_EXERCISE DESCRIPTION_
Extract all lines that hold "Base" from the records below.
#### EXERCISE DATA ####
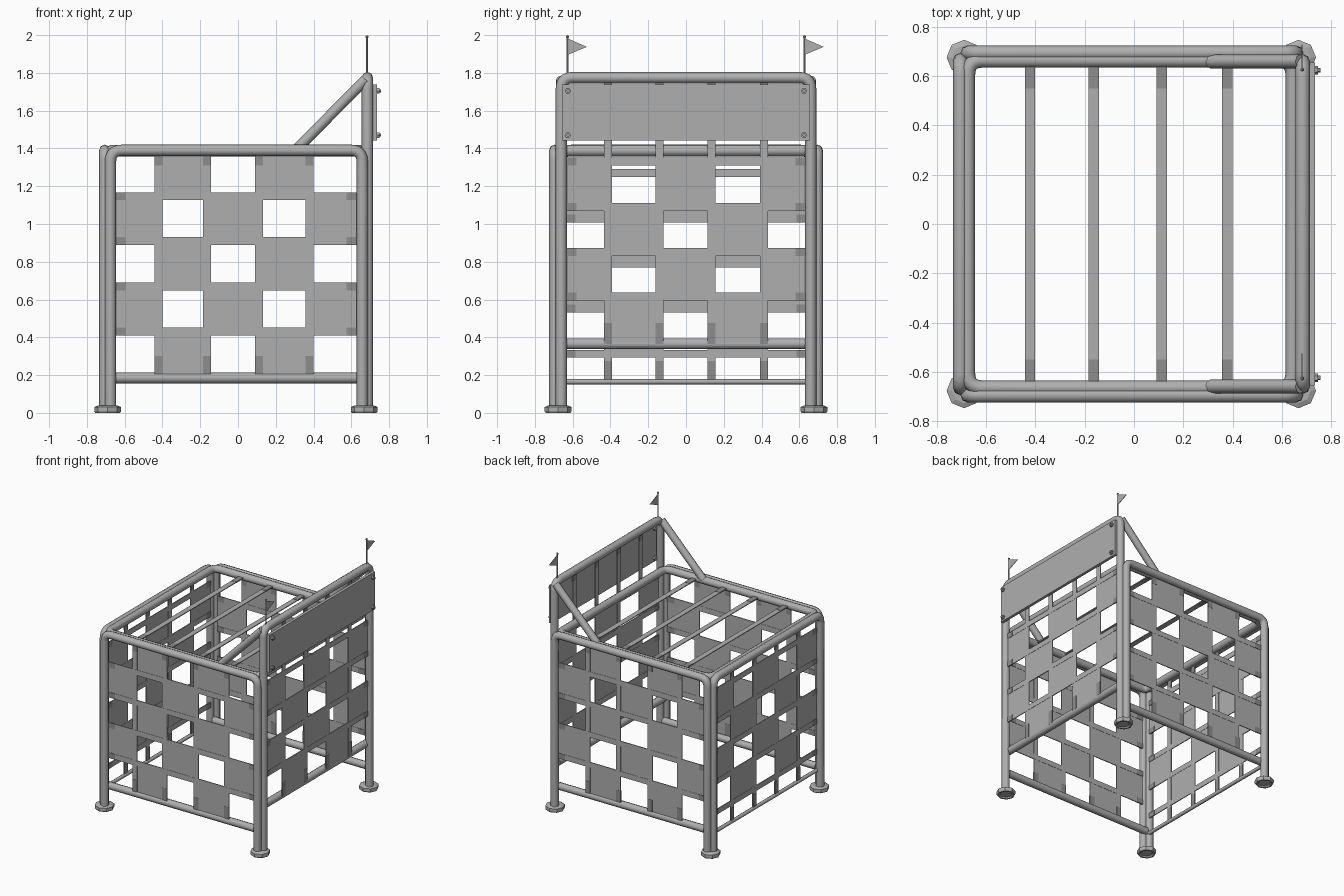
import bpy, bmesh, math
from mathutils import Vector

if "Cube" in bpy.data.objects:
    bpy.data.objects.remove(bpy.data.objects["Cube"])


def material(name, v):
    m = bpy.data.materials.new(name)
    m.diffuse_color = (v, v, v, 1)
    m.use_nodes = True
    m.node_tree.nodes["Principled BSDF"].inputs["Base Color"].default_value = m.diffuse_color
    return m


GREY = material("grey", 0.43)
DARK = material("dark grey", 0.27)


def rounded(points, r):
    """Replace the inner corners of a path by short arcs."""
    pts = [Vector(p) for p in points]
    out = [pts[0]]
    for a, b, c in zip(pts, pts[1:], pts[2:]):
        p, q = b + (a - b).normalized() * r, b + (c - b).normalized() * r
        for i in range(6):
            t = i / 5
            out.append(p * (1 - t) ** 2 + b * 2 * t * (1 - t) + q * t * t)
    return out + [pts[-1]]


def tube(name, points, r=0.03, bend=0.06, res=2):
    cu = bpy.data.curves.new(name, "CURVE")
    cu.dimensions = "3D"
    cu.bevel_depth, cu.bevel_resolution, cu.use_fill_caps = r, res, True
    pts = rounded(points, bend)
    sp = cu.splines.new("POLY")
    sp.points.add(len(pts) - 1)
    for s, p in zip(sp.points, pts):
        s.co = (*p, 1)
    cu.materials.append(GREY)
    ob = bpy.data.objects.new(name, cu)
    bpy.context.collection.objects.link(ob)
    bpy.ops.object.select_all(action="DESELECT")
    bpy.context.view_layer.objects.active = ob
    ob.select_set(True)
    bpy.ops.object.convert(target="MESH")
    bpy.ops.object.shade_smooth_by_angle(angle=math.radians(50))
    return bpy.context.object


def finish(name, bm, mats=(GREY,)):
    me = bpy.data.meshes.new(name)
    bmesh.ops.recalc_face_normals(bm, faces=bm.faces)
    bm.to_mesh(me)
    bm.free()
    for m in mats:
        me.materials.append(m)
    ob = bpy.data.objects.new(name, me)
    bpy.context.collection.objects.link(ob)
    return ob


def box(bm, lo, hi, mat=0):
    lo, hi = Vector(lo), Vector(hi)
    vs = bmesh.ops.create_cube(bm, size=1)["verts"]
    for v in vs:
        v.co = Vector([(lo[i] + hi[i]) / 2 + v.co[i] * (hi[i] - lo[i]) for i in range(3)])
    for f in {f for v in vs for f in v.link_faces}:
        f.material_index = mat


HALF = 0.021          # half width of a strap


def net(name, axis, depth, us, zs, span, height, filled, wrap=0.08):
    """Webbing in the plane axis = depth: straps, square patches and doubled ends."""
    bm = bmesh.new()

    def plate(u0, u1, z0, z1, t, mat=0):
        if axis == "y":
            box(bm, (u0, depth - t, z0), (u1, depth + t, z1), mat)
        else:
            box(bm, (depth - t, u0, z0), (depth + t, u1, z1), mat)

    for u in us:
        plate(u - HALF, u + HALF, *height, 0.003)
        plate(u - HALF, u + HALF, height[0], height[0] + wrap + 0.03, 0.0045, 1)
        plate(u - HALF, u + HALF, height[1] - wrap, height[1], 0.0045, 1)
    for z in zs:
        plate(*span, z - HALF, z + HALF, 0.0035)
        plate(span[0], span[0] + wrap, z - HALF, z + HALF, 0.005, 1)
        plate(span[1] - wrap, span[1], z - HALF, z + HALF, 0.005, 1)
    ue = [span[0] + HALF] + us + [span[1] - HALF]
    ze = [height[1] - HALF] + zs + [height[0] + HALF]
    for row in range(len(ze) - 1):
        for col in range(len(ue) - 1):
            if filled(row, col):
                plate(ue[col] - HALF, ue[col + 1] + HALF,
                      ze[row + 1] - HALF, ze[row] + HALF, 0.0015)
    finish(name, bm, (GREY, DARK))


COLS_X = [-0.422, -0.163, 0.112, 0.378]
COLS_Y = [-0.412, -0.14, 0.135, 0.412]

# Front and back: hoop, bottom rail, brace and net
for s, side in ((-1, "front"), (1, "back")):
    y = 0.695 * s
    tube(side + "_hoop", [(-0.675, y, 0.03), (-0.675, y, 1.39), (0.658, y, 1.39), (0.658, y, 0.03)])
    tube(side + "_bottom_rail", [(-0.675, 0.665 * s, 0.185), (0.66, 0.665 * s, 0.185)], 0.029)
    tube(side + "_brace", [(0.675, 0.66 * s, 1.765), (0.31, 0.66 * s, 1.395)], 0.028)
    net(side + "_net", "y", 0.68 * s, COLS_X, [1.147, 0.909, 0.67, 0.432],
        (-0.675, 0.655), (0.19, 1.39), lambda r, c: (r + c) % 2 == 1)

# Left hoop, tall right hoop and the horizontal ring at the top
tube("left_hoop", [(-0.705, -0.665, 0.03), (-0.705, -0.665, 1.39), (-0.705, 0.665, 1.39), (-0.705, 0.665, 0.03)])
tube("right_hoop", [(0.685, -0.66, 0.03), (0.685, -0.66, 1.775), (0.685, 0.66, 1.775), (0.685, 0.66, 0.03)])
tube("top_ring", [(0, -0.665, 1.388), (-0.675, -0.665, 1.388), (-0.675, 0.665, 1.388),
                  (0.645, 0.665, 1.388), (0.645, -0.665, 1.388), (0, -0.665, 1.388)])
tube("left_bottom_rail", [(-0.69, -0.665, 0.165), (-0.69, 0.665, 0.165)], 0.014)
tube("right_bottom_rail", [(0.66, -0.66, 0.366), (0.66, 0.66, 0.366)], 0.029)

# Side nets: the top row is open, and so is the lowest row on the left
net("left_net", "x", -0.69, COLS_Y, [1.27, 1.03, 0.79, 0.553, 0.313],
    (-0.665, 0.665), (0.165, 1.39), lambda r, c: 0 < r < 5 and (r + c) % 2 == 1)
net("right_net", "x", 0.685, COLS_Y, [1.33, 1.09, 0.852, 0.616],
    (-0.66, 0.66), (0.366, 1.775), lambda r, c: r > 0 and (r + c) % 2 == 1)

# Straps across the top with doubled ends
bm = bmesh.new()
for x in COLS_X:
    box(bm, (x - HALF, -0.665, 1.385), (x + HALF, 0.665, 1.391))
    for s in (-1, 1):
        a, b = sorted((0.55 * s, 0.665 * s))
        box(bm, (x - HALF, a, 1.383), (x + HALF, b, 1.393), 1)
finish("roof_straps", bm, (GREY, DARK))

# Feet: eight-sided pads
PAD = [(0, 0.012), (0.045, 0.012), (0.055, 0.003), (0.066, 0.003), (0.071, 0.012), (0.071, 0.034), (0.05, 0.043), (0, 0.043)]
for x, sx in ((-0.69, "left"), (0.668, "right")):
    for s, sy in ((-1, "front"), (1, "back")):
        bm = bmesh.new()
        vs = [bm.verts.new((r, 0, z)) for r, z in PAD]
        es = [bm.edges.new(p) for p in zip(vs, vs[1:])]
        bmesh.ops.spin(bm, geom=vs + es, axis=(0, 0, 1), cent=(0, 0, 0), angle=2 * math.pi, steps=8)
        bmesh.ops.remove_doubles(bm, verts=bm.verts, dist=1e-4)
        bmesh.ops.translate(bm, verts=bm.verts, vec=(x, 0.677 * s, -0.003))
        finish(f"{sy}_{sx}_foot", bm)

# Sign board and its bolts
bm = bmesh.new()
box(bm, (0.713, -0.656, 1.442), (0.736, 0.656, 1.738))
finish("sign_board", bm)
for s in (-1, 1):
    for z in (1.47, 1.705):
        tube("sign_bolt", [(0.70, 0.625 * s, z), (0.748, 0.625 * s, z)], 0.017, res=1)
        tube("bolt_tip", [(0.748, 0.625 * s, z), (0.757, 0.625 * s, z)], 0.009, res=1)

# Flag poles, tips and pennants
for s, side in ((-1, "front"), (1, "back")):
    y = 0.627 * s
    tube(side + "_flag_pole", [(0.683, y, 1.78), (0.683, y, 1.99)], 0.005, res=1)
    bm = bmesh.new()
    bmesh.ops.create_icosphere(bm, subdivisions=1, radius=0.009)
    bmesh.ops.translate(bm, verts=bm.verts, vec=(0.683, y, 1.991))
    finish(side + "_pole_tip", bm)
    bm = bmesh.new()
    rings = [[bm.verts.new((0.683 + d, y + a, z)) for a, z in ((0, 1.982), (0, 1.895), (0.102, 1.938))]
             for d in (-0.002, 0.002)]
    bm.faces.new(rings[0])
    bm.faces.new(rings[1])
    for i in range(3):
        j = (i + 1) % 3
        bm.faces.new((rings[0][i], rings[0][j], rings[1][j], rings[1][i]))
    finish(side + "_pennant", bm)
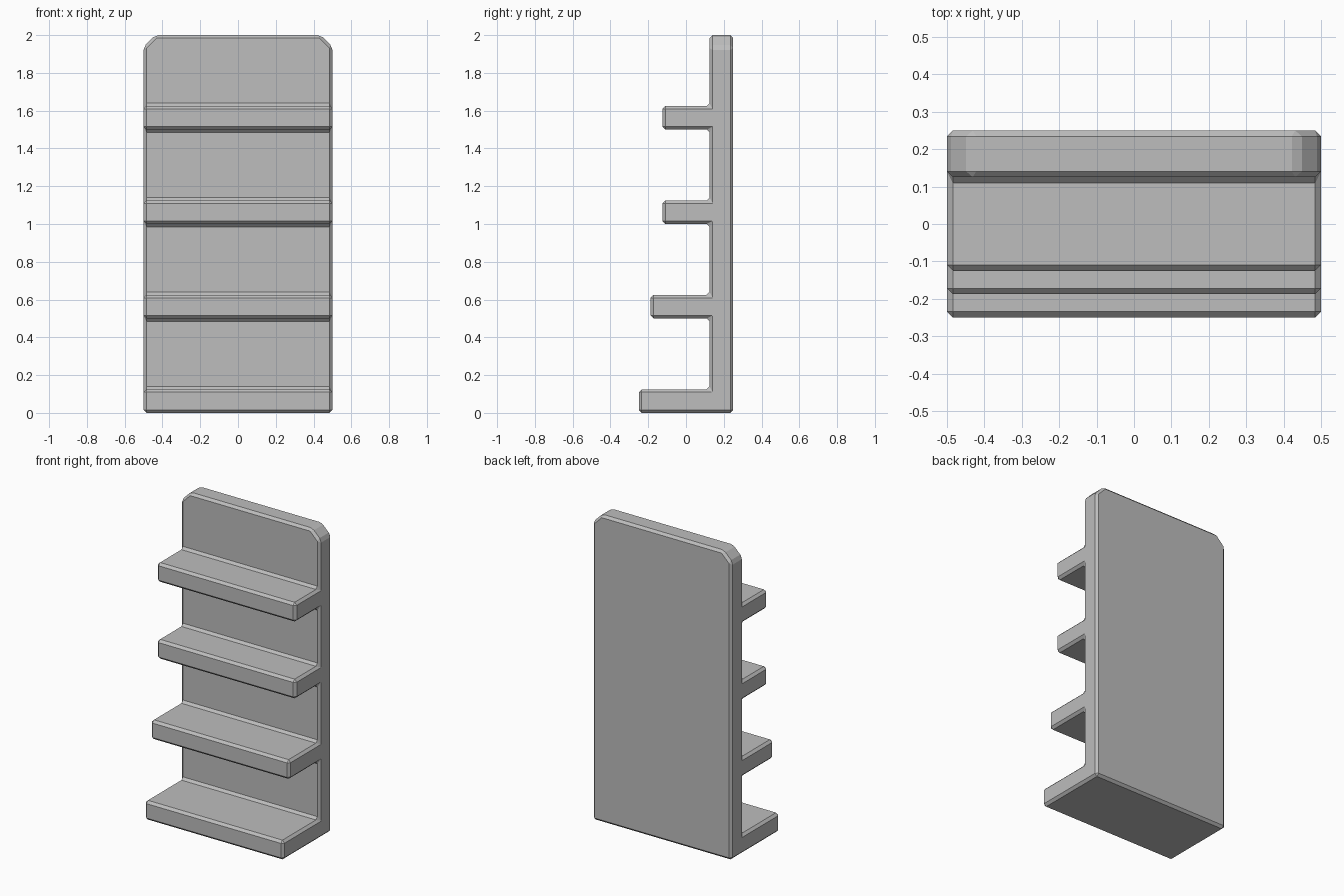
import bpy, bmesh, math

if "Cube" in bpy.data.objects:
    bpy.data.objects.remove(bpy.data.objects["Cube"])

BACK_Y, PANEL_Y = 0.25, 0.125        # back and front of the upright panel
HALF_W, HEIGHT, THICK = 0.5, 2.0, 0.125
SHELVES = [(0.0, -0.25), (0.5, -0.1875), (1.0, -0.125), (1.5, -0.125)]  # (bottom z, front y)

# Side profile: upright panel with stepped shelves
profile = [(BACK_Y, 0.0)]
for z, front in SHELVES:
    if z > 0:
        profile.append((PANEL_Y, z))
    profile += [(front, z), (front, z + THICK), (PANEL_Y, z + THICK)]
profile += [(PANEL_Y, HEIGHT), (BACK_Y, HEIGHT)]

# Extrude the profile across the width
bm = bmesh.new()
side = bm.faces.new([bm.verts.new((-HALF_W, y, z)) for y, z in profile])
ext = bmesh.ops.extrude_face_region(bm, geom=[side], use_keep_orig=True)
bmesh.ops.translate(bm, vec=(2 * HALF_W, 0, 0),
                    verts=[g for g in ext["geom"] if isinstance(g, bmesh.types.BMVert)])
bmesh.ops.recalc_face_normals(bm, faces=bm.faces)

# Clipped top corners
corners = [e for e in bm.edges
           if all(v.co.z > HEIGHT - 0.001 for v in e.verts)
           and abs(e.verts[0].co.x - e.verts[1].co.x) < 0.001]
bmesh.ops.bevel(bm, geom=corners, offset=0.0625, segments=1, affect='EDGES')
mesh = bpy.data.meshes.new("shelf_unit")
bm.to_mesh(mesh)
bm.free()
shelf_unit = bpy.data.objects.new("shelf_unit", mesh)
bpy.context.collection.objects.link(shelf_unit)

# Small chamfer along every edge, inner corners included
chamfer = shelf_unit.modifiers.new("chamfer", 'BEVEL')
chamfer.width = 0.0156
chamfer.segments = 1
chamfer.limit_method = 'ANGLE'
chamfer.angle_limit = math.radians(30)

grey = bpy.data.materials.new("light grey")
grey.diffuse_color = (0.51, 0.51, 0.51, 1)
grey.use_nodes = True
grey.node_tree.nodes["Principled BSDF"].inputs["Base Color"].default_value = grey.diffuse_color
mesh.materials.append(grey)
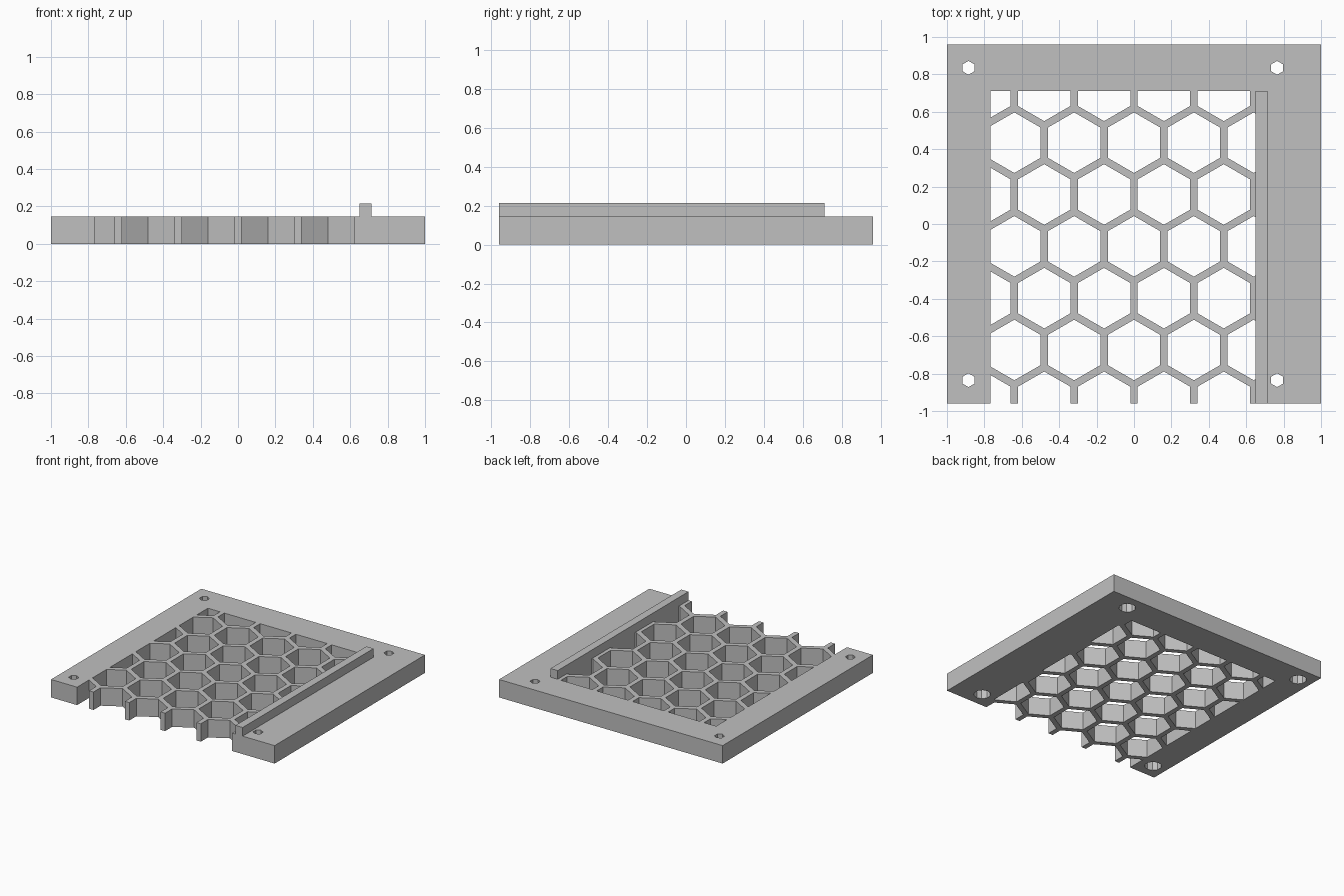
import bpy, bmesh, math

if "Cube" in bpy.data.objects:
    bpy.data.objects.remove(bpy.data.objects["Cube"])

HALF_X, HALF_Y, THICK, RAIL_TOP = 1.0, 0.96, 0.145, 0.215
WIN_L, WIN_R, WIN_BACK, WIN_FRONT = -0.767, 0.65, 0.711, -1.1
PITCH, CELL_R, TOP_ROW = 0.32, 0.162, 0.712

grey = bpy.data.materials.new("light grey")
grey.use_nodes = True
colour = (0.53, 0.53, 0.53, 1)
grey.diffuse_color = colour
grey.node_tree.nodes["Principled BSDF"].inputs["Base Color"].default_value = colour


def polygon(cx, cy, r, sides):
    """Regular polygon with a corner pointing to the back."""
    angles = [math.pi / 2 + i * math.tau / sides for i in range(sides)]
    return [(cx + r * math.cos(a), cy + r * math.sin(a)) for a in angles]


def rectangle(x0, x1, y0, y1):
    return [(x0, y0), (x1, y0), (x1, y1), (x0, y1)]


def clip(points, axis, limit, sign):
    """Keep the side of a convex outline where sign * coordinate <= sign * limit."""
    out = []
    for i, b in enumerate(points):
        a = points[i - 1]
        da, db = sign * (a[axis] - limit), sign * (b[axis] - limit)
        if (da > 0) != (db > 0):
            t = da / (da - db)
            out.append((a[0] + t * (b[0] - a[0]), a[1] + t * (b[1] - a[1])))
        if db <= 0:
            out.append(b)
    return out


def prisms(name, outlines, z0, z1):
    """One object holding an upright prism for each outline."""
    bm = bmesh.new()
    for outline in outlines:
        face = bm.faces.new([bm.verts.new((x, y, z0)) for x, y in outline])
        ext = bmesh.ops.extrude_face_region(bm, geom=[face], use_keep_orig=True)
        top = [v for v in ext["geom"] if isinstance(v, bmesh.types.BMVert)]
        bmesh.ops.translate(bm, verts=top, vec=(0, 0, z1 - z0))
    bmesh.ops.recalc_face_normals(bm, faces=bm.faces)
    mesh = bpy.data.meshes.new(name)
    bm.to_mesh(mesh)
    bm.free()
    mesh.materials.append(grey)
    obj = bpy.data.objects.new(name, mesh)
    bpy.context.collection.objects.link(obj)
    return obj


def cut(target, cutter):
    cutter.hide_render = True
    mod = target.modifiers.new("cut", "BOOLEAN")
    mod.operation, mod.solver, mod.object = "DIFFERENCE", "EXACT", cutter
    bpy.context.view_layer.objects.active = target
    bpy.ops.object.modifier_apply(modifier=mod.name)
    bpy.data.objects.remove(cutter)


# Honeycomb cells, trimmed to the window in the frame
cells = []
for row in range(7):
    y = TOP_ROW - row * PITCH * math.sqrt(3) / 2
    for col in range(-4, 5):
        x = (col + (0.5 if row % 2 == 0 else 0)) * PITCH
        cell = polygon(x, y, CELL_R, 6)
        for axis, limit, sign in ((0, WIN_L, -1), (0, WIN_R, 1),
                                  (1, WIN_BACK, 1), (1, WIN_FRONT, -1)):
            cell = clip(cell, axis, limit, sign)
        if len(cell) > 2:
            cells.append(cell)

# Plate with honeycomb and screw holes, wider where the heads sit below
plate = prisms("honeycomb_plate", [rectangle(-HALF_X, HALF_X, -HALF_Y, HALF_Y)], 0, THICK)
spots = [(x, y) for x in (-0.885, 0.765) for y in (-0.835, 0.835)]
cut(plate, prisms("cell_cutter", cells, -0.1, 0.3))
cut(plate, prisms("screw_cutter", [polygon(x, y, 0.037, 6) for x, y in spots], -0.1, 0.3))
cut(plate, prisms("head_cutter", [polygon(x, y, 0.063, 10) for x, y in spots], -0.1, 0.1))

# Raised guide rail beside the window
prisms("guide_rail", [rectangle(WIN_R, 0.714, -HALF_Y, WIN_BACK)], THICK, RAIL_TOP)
####
_REPLY_
    m.node_tree.nodes["Principled BSDF"].inputs["Base Color"].default_value = m.diffuse_color
grey.node_tree.nodes["Principled BSDF"].inputs["Base Color"].default_value = grey.diffuse_color
grey.node_tree.nodes["Principled BSDF"].inputs["Base Color"].default_value = colour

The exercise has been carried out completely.